Originality/value

The bibliometric study provides a baseline. The study of healthcare professionals is a case study to add to knowledge of practice.

Details

Aslib Proceedings, vol. 60 no. 6
Type: Research Article
ISSN: 0001-253X

Keywords

To view the access options for this content please click here
Book part
Publication date: 20 October 2017

Basil P. Tucker and Matthew Leach

Purpose: The current study aims to cast light on the divide between academic research in management accounting and its applicability to practice by examining, from the…

Abstract

Purpose: The current study aims to cast light on the divide between academic research in management accounting and its applicability to practice by examining, from the standpoint of nursing, how this gap is perceived and what challenges may be involved in bridging it.

Design/Methodology/Approach: The current study compares the findings of Tucker and Parker (2014) with both quantitative as well as qualitative evidence from an international sample of nursing academics.

Findings: The findings of this study point to the differing tradition and historical development in framing and addressing the research–practice gap between management accounting and nursing contexts and the rationale for practice engagement as instrumental in explaining disciplinary differences in addressing the research–practice gap.

Research Implications Despite disciplinary differences, we suggest that a closer engagement of academic research in management accounting with practice “can work,” “will work,” and “is worth it.” Central to a closer relationship with practice, however, is the need for management accounting academics to follow their nursing counterparts and understand the incentives that exist in undertaking research of relevance.

Originality/value: The current study is one of the few that has sought to look to the experience of other disciplines in bridging the gap. Moreover, to our knowledge, it is the first study in management accounting to attempt this comparison. In so doing, our findings provide a platform for further considering how management accounting researchers, and management accounting as a discipline might, in the spirit of this study’s title, “Learn from the Experience of Others.”

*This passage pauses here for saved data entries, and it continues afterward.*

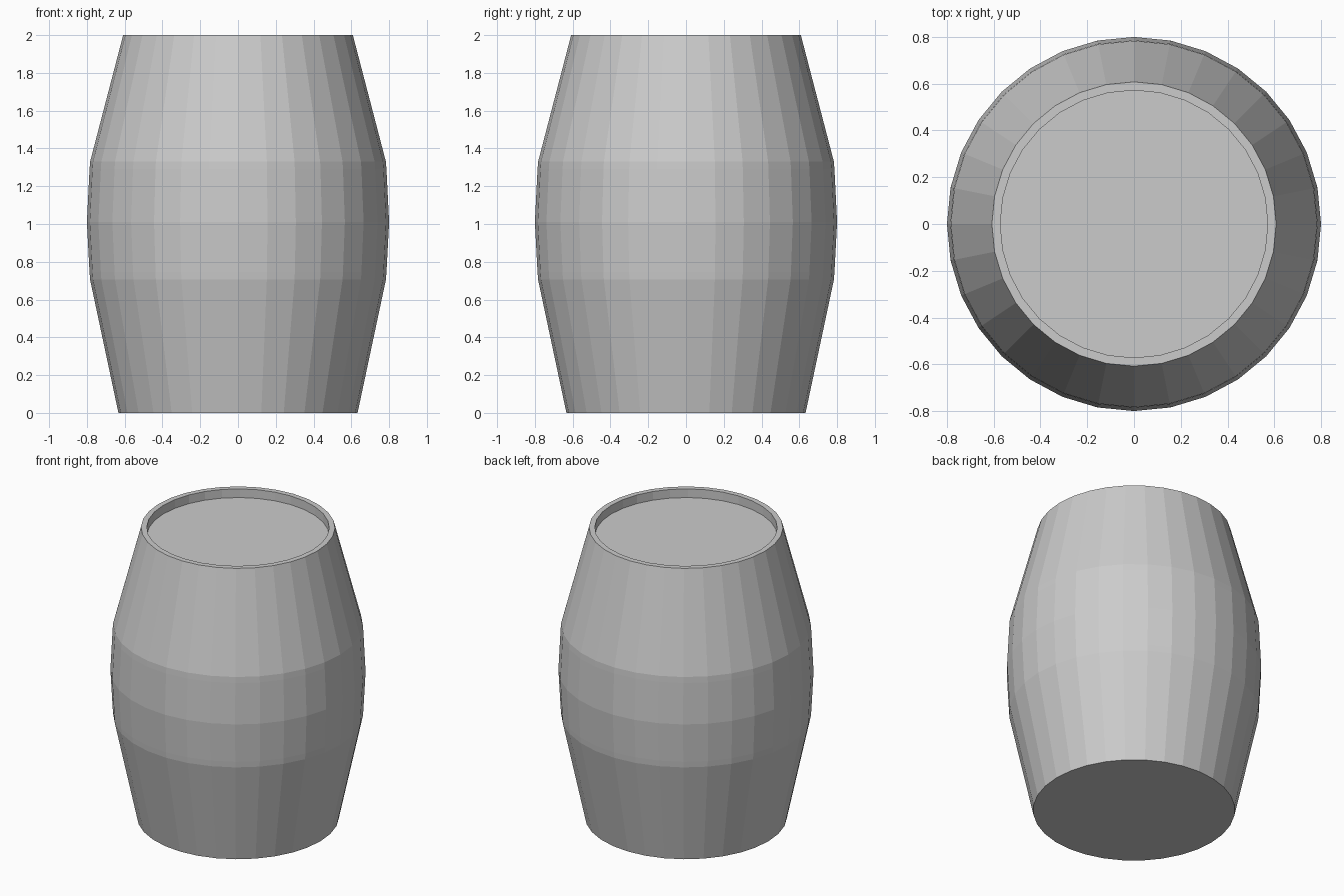
import bpy
import bmesh
from math import cos, sin, tau

SIDES = 32

default = bpy.data.objects.get("Cube")
if default:
    bpy.data.objects.remove(default, do_unlink=True)

# One plain grey for the whole barrel
grey = bpy.data.materials.new("plain grey")
grey.use_nodes = True
colour = (0.6, 0.6, 0.6, 1)
grey.diffuse_color = colour
grey.node_tree.nodes["Principled BSDF"].inputs["Base Color"].default_value = colour


def lathe(name, profile):
    """Turn a (radius, height) profile around z and cap both ends."""
    bm = bmesh.new()
    rings = [[bm.verts.new((r * cos(tau * i / SIDES), r * sin(tau * i / SIDES), z))
              for i in range(SIDES)] for r, z in profile]
    for low, high in zip(rings, rings[1:]):
        for i in range(SIDES):
            j = (i + 1) % SIDES
            bm.faces.new((low[i], low[j], high[j], high[i]))
    bm.faces.new(rings[0][::-1])
    bm.faces.new(rings[-1])
    mesh = bpy.data.meshes.new(name)
    bm.to_mesh(mesh)
    bm.free()
    mesh.materials.append(grey)
    obj = bpy.data.objects.new(name, mesh)
    bpy.context.collection.objects.link(obj)
    return obj


# Barrel: base, bulging belly, shoulder, rim and sunken lid
lathe("barrel", [
    (0.633, 0), (0.783, 0.705), (0.786, 0.745), (0.8, 1.01),
    (0.786, 1.29), (0.783, 1.33), (0.608, 2), (0.572, 2), (0.572, 1.94),
])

Details

Advances in Management Accounting
Type: Book
ISBN: 978-1-78743-297-0

Keywords

1 – 10 of over 13000